* **Instructions to follow**: Beginning with the line that contains "grey.diffuse_color = colour" in the material below, print each line exactly until the line that contains "base = bm.faces.new([bm.verts.new((x, y, 0))" has been printed, then stop.

* **Data for review**:
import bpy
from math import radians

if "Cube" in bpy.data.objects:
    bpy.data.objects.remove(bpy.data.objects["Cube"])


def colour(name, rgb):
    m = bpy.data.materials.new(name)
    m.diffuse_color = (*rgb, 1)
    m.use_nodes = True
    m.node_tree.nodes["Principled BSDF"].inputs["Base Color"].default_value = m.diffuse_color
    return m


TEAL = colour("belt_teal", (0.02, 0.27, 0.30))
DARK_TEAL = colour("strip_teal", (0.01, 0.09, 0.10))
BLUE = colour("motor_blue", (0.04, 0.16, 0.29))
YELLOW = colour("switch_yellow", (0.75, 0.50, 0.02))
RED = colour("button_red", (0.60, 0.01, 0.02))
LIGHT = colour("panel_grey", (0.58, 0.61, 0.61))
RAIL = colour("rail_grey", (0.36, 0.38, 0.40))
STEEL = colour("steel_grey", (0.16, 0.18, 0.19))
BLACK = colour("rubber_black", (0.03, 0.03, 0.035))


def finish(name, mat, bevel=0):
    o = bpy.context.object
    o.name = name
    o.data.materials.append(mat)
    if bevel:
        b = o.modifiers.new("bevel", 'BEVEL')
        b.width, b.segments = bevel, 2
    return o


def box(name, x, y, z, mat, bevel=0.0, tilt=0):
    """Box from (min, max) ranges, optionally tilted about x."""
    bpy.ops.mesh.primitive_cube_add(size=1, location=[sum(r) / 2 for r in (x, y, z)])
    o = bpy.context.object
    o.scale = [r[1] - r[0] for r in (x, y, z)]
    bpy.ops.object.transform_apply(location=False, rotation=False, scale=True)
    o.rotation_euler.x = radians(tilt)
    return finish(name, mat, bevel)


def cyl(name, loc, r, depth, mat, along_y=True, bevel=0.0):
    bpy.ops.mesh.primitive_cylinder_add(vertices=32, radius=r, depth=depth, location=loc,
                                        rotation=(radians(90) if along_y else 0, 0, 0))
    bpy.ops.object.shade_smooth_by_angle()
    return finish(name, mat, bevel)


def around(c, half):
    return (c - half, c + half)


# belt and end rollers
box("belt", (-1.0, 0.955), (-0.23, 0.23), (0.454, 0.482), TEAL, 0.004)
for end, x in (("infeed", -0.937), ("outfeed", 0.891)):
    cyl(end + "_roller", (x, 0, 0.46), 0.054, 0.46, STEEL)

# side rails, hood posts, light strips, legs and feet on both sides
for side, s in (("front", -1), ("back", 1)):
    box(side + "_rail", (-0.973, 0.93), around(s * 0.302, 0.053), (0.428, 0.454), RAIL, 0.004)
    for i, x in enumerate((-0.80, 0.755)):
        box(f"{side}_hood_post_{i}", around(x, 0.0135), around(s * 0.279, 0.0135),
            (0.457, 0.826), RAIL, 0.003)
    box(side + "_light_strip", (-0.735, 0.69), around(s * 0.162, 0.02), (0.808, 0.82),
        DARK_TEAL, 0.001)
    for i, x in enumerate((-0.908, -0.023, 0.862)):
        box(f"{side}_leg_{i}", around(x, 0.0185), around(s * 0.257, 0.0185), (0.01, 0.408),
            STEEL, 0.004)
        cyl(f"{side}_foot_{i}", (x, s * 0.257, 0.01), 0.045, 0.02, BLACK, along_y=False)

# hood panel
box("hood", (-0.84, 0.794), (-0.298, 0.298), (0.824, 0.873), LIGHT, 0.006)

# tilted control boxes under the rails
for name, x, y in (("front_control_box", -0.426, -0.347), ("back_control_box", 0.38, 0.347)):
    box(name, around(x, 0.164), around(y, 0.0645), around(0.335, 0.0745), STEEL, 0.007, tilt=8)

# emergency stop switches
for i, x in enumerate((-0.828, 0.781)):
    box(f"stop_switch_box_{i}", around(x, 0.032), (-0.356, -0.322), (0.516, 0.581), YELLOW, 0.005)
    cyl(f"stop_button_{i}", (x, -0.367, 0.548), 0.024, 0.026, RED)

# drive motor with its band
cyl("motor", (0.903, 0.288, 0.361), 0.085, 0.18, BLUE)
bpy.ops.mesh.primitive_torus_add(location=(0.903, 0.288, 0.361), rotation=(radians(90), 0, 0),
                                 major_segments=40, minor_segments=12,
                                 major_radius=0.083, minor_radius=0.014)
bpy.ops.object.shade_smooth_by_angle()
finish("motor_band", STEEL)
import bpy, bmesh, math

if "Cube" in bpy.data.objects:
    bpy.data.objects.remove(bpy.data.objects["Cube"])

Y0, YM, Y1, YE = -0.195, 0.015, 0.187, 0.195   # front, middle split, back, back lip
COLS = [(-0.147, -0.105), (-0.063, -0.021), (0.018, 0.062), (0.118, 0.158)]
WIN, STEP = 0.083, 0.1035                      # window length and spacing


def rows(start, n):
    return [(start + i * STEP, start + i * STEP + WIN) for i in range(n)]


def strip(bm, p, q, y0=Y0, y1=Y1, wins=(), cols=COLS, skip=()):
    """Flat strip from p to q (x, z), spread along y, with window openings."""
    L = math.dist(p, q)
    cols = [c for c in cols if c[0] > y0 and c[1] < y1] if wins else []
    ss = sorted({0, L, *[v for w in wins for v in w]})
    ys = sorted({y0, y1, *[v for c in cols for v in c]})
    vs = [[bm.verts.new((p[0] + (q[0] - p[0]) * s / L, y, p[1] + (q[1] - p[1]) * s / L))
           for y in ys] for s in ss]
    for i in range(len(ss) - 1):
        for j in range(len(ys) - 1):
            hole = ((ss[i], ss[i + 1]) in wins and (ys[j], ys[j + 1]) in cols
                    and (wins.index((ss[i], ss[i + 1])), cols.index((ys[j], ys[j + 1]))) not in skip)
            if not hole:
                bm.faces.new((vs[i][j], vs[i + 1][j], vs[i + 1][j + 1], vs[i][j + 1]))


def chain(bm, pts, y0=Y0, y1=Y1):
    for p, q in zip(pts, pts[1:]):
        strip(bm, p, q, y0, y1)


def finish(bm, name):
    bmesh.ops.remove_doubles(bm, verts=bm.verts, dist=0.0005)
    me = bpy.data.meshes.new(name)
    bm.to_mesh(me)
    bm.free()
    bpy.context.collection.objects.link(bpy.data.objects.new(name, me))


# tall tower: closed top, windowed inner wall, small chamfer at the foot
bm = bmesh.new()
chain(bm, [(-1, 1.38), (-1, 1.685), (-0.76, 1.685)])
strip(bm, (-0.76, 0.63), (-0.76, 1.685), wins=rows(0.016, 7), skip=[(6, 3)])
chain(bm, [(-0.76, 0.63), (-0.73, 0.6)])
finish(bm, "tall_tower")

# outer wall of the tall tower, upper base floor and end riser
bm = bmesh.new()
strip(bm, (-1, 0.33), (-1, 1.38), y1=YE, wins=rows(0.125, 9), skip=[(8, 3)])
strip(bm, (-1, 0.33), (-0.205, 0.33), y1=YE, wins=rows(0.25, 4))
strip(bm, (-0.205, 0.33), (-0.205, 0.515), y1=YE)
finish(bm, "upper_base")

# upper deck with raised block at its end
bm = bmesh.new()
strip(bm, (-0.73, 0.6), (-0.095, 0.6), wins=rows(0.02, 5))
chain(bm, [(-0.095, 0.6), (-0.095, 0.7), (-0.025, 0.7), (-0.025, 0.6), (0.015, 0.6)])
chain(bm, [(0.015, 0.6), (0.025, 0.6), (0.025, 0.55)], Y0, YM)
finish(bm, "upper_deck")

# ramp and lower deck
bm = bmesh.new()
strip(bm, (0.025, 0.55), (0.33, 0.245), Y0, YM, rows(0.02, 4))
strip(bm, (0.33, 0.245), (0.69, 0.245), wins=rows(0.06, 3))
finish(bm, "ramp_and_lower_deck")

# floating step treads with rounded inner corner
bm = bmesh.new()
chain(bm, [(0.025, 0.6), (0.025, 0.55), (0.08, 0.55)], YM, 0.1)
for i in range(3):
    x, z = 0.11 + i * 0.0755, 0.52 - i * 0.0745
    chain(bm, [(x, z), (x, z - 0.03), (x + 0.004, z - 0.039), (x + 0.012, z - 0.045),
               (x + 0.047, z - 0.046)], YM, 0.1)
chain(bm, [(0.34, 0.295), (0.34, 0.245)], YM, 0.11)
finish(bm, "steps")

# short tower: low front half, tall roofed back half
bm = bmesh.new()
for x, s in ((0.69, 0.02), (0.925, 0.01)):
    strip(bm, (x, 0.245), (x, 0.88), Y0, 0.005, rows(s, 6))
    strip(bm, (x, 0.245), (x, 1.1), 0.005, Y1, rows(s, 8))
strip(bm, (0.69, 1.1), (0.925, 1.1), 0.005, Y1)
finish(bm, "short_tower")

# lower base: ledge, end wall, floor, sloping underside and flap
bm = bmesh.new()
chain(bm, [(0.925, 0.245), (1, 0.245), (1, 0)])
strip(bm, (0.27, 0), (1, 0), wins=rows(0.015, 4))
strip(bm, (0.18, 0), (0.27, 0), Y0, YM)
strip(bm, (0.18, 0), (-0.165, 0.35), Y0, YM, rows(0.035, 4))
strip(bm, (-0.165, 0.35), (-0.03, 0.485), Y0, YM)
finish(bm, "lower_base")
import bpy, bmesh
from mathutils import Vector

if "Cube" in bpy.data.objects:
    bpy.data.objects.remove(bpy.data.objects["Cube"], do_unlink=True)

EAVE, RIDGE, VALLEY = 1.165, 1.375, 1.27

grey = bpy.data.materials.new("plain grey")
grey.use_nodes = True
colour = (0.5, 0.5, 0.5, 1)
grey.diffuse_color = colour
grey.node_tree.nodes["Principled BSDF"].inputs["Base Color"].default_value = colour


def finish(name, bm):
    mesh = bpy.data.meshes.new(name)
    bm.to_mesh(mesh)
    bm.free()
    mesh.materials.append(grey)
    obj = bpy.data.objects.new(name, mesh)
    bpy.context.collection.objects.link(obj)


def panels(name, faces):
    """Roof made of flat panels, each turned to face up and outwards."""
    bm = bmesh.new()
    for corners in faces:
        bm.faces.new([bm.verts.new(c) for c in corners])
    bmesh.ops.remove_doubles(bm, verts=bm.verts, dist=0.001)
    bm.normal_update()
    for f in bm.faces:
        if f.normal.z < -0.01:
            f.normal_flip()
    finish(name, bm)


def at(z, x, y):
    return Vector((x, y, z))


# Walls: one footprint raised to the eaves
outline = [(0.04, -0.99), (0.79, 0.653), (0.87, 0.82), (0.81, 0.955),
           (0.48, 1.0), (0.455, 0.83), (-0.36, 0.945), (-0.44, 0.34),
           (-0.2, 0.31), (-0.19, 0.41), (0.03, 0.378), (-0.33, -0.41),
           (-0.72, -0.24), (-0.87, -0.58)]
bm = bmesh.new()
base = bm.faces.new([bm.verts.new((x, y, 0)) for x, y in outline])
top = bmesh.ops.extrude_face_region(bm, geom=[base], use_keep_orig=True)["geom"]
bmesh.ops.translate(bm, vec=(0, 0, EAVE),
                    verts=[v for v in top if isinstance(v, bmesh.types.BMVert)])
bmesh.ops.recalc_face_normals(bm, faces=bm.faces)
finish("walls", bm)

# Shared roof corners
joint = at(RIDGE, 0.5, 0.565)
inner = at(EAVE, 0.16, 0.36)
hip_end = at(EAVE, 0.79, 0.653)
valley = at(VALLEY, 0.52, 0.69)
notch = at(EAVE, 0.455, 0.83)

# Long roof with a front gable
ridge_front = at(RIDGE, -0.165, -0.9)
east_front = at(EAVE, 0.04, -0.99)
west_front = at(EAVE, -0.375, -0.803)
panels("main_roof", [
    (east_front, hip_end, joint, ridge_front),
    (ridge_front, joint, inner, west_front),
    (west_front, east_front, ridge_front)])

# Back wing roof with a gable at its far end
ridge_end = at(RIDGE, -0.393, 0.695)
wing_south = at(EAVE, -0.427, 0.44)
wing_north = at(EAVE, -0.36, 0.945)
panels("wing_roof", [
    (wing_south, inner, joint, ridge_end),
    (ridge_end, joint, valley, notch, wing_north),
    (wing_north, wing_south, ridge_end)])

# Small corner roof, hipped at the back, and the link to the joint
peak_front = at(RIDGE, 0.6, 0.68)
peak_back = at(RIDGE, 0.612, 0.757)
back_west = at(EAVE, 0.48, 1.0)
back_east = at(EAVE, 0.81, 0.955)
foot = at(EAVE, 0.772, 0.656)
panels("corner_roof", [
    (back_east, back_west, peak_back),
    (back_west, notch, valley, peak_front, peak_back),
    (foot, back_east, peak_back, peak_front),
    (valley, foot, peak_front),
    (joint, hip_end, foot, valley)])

* **Reply to the exercise**:
grey.diffuse_color = colour
grey.node_tree.nodes["Principled BSDF"].inputs["Base Color"].default_value = colour


def finish(name, bm):
    mesh = bpy.data.meshes.new(name)
    bm.to_mesh(mesh)
    bm.free()
    mesh.materials.append(grey)
    obj = bpy.data.objects.new(name, mesh)
    bpy.context.collection.objects.link(obj)


def panels(name, faces):
    """Roof made of flat panels, each turned to face up and outwards."""
    bm = bmesh.new()
    for corners in faces:
        bm.faces.new([bm.verts.new(c) for c in corners])
    bmesh.ops.remove_doubles(bm, verts=bm.verts, dist=0.001)
    bm.normal_update()
    for f in bm.faces:
        if f.normal.z < -0.01:
            f.normal_flip()
    finish(name, bm)


def at(z, x, y):
    return Vector((x, y, z))


# Walls: one footprint raised to the eaves
outline = [(0.04, -0.99), (0.79, 0.653), (0.87, 0.82), (0.81, 0.955),
           (0.48, 1.0), (0.455, 0.83), (-0.36, 0.945), (-0.44, 0.34),
           (-0.2, 0.31), (-0.19, 0.41), (0.03, 0.378), (-0.33, -0.41),
           (-0.72, -0.24), (-0.87, -0.58)]
bm = bmesh.new()
base = bm.faces.new([bm.verts.new((x, y, 0)) for x, y in outline])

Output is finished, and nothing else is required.